Business Law I
Should Internet Activity be Monitored?
There has been an ongoing debate over many years on whether or not internet activity should be legally monitored by Internet Service Providers or the government. Obviously there many pros and cons to both sides of this issue. There is not only a valid need for internet monitoring of private networks in addition to government systems, but there is also a valid concern for the privacy of our country’s citizens. Both sides of this issue will be addressed as well as my own analysis of this topic.
There is quite a bit of history regarding monitoring public internet communications. Some forms of electronic ...view middle of the document...
They include numerous types cyber crimes to include: fraud, such as: financial, computer, identity theft, debit/credit card…etc., child exploitation, online gambling, phishing scams, cyber stalking/bullying, and computer viruses, just to name a few. In 2004, Kenneth Flury was charged with bank fraud and conspiracy when he tried to steal debit card account numbers, pins and other personal information from Citibank. The US Secret Service got involved as part of Operation Firewall. He ended up getting over $380,000. He was sentenced to 32 months in prison and 3 years of supervised release and pay $300,000 in restitution to Citibank. In 2005, Jeanson Anceta used botnets to launch destructive spam and adware attacks. Most of his damage affected the computers used by the Federal Government for National Defense. He generated over $100,000 in proceeds. He was sentenced to 5 years in prison and has to undergo 3 years of supervised release which limits his internet and computer use. He also has to pay the Weapons Division of the United States Naval Air Warfare Center $15,000 in restitution and relinquish $58,000 of his profits from his illegal activities. In November 2008 a mother reported that a 20 yr old male was having sexual conversations with her 12 yr old son through Xbox live. She gave the tip line his first name, numerous screen names, and a possible location. The Exploited Children’s Division conducted internet searches using the screen names and found a discussion board posting and discovered an email address. After analyzing the information the analyst notified the New Jersey Internet Crimes Against Children task force. After further investigation, it was found that there were previous complaints against the suspect and due to the tip from the Cyber Tip Line authorities were able to tie up the lose ends of prior reports and arrest a 21-year old suspect for possession of Child Pornography and multiple counts of Endangering the Welfare of a Child. At this time it is believed that there are at least 10 child victims. In 1996, the FBI only investigated 113 cases involving child exploitation via the internet; in 2001 the FBI opened 1,559 cases. The Internet Crimes Against Children program was launched by Congress and the Department of Justice in 1998 and between then and 2001 these task forces have arrested over 900 predators. There are numerous cases on cyber crimes that may have been preventable if internet activity were being monitored. FBI Director Robert Mueller said “the idea balances on one hand, the privacy rights of the individual who are receiving the information, but on the other hand, given the technology, the necessity of having some omnibus search capability utilizing filter that would identify the illegal activity as it comes through and give us the ability to preempt that illegal activity where it comes through a choke point.”

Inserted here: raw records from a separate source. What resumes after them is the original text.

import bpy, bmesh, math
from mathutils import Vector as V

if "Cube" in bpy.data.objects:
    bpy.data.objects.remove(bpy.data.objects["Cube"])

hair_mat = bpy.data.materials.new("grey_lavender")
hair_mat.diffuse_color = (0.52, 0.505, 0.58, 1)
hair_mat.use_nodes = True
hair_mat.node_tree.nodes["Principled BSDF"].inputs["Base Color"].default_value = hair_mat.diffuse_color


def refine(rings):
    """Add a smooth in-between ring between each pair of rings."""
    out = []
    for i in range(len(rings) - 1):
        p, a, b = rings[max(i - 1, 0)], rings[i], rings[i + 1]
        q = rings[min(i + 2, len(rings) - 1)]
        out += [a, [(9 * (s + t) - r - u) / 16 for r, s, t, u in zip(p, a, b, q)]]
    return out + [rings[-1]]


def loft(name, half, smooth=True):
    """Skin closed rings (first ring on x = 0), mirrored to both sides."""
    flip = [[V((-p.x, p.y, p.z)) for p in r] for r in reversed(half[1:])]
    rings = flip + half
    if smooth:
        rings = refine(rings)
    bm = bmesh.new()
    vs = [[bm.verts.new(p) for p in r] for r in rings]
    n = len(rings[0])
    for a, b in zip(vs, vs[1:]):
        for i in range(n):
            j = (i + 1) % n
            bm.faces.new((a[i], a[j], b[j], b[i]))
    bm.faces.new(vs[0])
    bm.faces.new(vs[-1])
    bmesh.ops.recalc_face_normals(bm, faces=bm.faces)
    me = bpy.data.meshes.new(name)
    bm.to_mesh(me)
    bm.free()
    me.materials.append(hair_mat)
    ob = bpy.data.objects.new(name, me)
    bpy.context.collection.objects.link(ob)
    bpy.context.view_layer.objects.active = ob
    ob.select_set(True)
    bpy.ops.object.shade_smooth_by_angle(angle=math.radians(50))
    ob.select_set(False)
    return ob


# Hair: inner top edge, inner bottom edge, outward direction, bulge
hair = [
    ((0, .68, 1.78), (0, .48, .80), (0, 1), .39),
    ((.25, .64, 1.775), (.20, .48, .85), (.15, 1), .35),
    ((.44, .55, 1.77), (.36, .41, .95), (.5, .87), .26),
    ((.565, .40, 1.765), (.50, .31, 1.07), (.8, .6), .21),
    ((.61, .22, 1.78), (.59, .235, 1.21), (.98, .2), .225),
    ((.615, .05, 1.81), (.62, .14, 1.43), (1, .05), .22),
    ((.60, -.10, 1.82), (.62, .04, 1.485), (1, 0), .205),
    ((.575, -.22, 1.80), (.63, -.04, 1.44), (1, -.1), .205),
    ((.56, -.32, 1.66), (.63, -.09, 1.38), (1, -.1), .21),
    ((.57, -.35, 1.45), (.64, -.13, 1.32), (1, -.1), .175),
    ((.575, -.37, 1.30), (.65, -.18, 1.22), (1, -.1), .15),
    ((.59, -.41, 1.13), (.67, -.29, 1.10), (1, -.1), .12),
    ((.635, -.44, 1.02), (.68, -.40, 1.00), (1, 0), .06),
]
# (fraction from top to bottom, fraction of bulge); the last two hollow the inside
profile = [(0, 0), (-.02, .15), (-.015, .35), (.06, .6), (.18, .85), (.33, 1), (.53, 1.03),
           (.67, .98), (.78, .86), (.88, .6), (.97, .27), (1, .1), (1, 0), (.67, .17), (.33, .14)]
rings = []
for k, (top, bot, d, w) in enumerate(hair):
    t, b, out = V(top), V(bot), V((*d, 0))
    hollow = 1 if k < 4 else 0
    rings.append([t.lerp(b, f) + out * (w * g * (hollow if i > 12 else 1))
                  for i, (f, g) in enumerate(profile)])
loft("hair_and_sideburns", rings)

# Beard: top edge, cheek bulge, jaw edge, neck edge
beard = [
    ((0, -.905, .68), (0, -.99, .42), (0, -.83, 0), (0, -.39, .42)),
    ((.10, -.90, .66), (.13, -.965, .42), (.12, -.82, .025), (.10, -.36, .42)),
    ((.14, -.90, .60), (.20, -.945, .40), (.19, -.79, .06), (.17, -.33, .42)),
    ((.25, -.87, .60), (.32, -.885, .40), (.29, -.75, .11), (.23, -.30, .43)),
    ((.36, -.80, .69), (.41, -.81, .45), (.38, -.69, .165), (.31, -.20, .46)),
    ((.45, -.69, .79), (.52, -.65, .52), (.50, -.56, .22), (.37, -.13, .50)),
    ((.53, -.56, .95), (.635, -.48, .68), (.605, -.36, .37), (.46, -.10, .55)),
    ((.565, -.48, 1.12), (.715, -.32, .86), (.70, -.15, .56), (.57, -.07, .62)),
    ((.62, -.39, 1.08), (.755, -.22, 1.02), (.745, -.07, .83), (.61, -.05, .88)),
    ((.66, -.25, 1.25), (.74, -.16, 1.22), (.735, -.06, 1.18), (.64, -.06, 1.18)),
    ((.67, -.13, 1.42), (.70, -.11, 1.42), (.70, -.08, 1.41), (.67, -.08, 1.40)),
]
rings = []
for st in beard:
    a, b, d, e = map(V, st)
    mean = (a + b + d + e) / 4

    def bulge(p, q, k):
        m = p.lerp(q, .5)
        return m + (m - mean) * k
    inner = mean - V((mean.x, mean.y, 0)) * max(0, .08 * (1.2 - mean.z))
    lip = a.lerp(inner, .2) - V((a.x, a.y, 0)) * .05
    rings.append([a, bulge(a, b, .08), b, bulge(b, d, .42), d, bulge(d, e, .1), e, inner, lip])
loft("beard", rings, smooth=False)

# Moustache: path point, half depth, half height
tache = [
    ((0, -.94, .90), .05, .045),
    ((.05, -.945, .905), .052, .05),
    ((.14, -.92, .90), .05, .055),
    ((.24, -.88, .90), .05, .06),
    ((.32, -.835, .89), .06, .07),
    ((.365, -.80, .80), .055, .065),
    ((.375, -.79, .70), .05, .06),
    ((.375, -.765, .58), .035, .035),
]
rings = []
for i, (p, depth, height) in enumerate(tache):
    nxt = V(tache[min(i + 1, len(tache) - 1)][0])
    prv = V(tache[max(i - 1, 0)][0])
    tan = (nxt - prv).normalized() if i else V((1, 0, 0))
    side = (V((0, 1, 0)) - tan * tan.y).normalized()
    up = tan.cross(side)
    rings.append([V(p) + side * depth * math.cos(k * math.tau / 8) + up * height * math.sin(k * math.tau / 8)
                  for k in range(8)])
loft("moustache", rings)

The federal government is launching an expansive program called “The Perfect Citizen”...